**Dataset entries**
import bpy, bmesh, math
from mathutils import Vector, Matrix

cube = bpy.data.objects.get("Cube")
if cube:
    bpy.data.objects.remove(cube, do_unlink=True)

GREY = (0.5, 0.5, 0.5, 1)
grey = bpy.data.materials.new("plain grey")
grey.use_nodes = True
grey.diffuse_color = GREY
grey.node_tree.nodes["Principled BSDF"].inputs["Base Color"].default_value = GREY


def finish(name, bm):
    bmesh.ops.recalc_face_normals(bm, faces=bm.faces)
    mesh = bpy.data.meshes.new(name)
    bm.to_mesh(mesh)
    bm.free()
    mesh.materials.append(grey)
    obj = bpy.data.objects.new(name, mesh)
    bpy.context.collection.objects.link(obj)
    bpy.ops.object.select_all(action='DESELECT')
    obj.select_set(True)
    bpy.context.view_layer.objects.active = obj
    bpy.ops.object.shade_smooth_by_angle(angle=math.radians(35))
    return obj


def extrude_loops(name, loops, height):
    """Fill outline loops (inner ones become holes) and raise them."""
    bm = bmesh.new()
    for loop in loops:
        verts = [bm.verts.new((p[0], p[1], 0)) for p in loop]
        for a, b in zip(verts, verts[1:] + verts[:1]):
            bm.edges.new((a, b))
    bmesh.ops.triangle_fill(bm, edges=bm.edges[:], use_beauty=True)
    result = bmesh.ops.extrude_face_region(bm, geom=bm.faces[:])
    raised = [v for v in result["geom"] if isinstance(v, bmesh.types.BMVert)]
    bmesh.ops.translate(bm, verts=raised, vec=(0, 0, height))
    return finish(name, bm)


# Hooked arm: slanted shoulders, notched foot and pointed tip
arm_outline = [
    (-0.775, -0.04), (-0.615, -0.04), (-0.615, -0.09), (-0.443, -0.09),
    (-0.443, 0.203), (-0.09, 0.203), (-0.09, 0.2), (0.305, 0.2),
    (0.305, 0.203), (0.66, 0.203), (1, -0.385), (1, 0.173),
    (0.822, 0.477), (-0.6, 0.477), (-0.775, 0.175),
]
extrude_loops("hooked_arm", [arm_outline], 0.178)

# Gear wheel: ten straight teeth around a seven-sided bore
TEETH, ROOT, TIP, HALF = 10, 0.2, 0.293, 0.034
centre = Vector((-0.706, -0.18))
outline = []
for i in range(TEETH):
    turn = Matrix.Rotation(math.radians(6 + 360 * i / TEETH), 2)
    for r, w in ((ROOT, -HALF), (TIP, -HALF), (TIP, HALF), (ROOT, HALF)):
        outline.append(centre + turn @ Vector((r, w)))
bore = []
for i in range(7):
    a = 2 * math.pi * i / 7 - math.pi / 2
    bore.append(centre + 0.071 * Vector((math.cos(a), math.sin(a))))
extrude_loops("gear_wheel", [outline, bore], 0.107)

**EXERCISE BRIEF**
Copy out, from the data above, every line holding the word "centre".

**REPLY TO THE EXERCISE**
centre = Vector((-0.706, -0.18))
        outline.append(centre + turn @ Vector((r, w)))
    bore.append(centre + 0.071 * Vector((math.cos(a), math.sin(a))))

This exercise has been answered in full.